Verbatim repeat, images excluded. Give each entry again as written.

Top of Available data

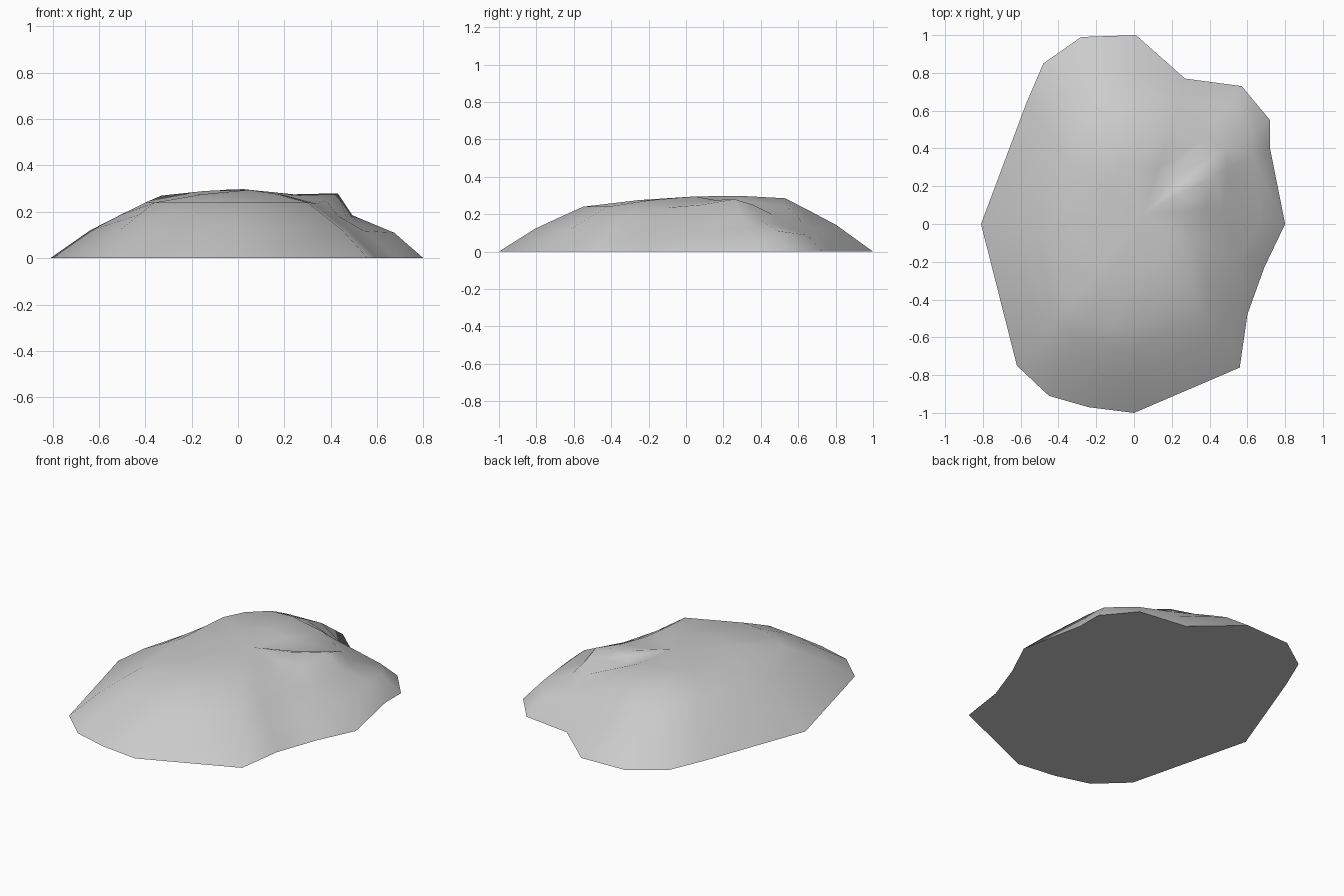
import bpy, bmesh, math
from mathutils import Vector

old = bpy.data.objects.get("Cube")
if old:
    bpy.data.objects.remove(old, do_unlink=True)

# Ground outline, counter-clockwise from the front
OUTLINE = [(0, -1), (.56, -.76), (.6, -.48), (.69, -.23), (.8, 0), (.72, .4),
           (.72, .55), (.57, .73), (.27, .77), (.01, 1), (-.28, .99), (-.48, .85),
           (-.57, .64), (-.81, 0), (-.62, -.75), (-.45, -.91), (-.24, -.97)]
# Shoulder of the mound, one point above each outline point
SHOULDER = [(0, -.55, .24), (.3, -.42, .24), (.31, -.28, .24), (.34, -.1, .235),
            (.38, .08, .25), (.43, .26, .28), (.42, .36, .25), (.38, .46, .2),
            (.2, .54, .24), (0, .53, .285), (-.15, .53, .28), (-.27, .45, .27),
            (-.33, .33, .27), (-.4, 0, .24), (-.36, -.42, .24), (-.25, -.5, .24),
            (-.12, -.54, .24)]
CREST = range(4, 8)   # steep step on the left side


def band(bm, inset, rise, crest_inset, crest_rise):
    """Ring of points on the slope between outline and shoulder."""
    ring = []
    for i, (o, s) in enumerate(zip(OUTLINE, SHOULDER)):
        t, f = (crest_inset, crest_rise) if i in CREST else (inset, rise)
        p = Vector((*o, 0)).lerp(Vector(s), t)
        p.z = s[2] * f
        ring.append(bm.verts.new(p))
    return ring


def bridge(bm, low, high):
    n = len(low)
    for i in range(n):
        j = (i + 1) % n
        bm.faces.new((low[i], low[j], high[j], high[i]))


bm = bmesh.new()
rings = [band(bm, 0, 0, 0, 0), band(bm, .42, .5, .3, .44),
         band(bm, .74, .78, .78, .66), band(bm, 1, 1, 1, 1)]
for low, high in zip(rings, rings[1:]):
    bridge(bm, low, high)

# Top: slight hollow behind the crest, gentle summit elsewhere
summit = Vector((.05, .05, .295))
cap = []
for i, s in enumerate(SHOULDER):
    p = Vector(s).lerp(summit, .5)
    p.z += -.012 if i in CREST else .008
    cap.append(bm.verts.new(p))
bridge(bm, rings[-1], cap)
peak = bm.verts.new(summit)
for i in range(len(cap)):
    bm.faces.new((cap[i], cap[(i + 1) % len(cap)], peak))

# Flat underside
bm.faces.new(reversed(rings[0]))
bmesh.ops.recalc_face_normals(bm, faces=bm.faces)

mesh = bpy.data.meshes.new("rock_mound")
bm.to_mesh(mesh)
bm.free()
rock = bpy.data.objects.new("rock_mound", mesh)
bpy.context.collection.objects.link(rock)

# Plain grey stone
stone = bpy.data.materials.new("grey_stone")
stone.use_nodes = True
color = (.6, .6, .6, 1)
stone.diffuse_color = color
stone.node_tree.nodes["Principled BSDF"].inputs["Base Color"].default_value = color
mesh.materials.append(stone)

bpy.ops.object.select_all(action='DESELECT')
rock.select_set(True)
bpy.context.view_layer.objects.active = rock
bpy.ops.object.shade_smooth_by_angle(angle=math.radians(80))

Bottom of Available data

Solution:
import bpy, bmesh, math
from mathutils import Vector

old = bpy.data.objects.get("Cube")
if old:
    bpy.data.objects.remove(old, do_unlink=True)

# Ground outline, counter-clockwise from the front
OUTLINE = [(0, -1), (.56, -.76), (.6, -.48), (.69, -.23), (.8, 0), (.72, .4),
           (.72, .55), (.57, .73), (.27, .77), (.01, 1), (-.28, .99), (-.48, .85),
           (-.57, .64), (-.81, 0), (-.62, -.75), (-.45, -.91), (-.24, -.97)]
# Shoulder of the mound, one point above each outline point
SHOULDER = [(0, -.55, .24), (.3, -.42, .24), (.31, -.28, .24), (.34, -.1, .235),
            (.38, .08, .25), (.43, .26, .28), (.42, .36, .25), (.38, .46, .2),
            (.2, .54, .24), (0, .53, .285), (-.15, .53, .28), (-.27, .45, .27),
            (-.33, .33, .27), (-.4, 0, .24), (-.36, -.42, .24), (-.25, -.5, .24),
            (-.12, -.54, .24)]
CREST = range(4, 8)   # steep step on the left side


def band(bm, inset, rise, crest_inset, crest_rise):
    """Ring of points on the slope between outline and shoulder."""
    ring = []
    for i, (o, s) in enumerate(zip(OUTLINE, SHOULDER)):
        t, f = (crest_inset, crest_rise) if i in CREST else (inset, rise)
        p = Vector((*o, 0)).lerp(Vector(s), t)
        p.z = s[2] * f
        ring.append(bm.verts.new(p))
    return ring


def bridge(bm, low, high):
    n = len(low)
    for i in range(n):
        j = (i + 1) % n
        bm.faces.new((low[i], low[j], high[j], high[i]))


bm = bmesh.new()
rings = [band(bm, 0, 0, 0, 0), band(bm, .42, .5, .3, .44),
         band(bm, .74, .78, .78, .66), band(bm, 1, 1, 1, 1)]
for low, high in zip(rings, rings[1:]):
    bridge(bm, low, high)

# Top: slight hollow behind the crest, gentle summit elsewhere
summit = Vector((.05, .05, .295))
cap = []
for i, s in enumerate(SHOULDER):
    p = Vector(s).lerp(summit, .5)
    p.z += -.012 if i in CREST else .008
    cap.append(bm.verts.new(p))
bridge(bm, rings[-1], cap)
peak = bm.verts.new(summit)
for i in range(len(cap)):
    bm.faces.new((cap[i], cap[(i + 1) % len(cap)], peak))

# Flat underside
bm.faces.new(reversed(rings[0]))
bmesh.ops.recalc_face_normals(bm, faces=bm.faces)

mesh = bpy.data.meshes.new("rock_mound")
bm.to_mesh(mesh)
bm.free()
rock = bpy.data.objects.new("rock_mound", mesh)
bpy.context.collection.objects.link(rock)

# Plain grey stone
stone = bpy.data.materials.new("grey_stone")
stone.use_nodes = True
color = (.6, .6, .6, 1)
stone.diffuse_color = color
stone.node_tree.nodes["Principled BSDF"].inputs["Base Color"].default_value = color
mesh.materials.append(stone)

bpy.ops.object.select_all(action='DESELECT')
rock.select_set(True)
bpy.context.view_layer.objects.active = rock
bpy.ops.object.shade_smooth_by_angle(angle=math.radians(80))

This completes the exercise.